◆ **ACTIVITY**
Taking each line of the material in turn, count those with the string "name" and answer with the count alone.

◆ **INPUT**
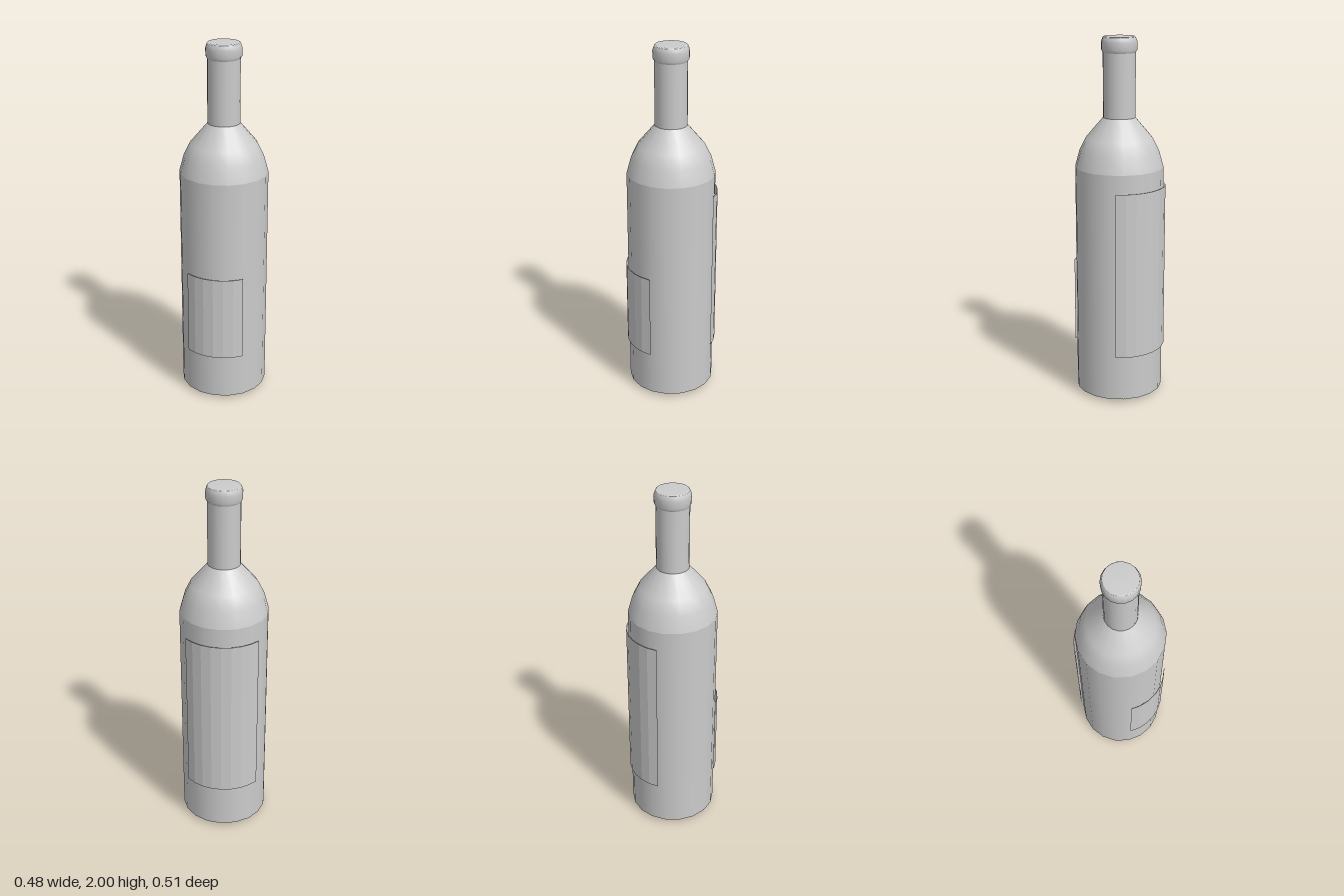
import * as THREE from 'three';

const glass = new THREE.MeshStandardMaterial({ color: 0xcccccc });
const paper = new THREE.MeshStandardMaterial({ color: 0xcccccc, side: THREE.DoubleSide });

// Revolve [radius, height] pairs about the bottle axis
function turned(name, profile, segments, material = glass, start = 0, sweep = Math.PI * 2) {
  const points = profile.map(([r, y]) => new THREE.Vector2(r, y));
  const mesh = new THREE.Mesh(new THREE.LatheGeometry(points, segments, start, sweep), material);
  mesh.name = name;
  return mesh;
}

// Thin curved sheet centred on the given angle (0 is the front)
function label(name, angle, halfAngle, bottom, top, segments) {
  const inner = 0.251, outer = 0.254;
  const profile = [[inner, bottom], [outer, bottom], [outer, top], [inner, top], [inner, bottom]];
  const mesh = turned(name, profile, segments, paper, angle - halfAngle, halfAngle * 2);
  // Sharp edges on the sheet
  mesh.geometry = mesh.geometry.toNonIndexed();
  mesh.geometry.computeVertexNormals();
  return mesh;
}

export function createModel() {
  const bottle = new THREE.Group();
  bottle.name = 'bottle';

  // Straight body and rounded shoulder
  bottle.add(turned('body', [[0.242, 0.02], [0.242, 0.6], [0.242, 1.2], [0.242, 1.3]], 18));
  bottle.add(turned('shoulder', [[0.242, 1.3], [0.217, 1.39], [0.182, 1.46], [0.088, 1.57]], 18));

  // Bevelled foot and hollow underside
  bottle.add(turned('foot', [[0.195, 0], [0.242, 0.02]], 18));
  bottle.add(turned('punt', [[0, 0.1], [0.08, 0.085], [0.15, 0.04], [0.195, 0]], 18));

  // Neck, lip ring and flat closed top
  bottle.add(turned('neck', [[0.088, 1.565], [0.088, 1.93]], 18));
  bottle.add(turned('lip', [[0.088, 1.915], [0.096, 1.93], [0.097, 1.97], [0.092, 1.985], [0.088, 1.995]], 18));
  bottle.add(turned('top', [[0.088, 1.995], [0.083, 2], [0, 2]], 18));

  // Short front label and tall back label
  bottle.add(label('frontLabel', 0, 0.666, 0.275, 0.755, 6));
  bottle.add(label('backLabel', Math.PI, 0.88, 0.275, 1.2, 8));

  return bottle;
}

◆ **OUTPUT BELOW**
5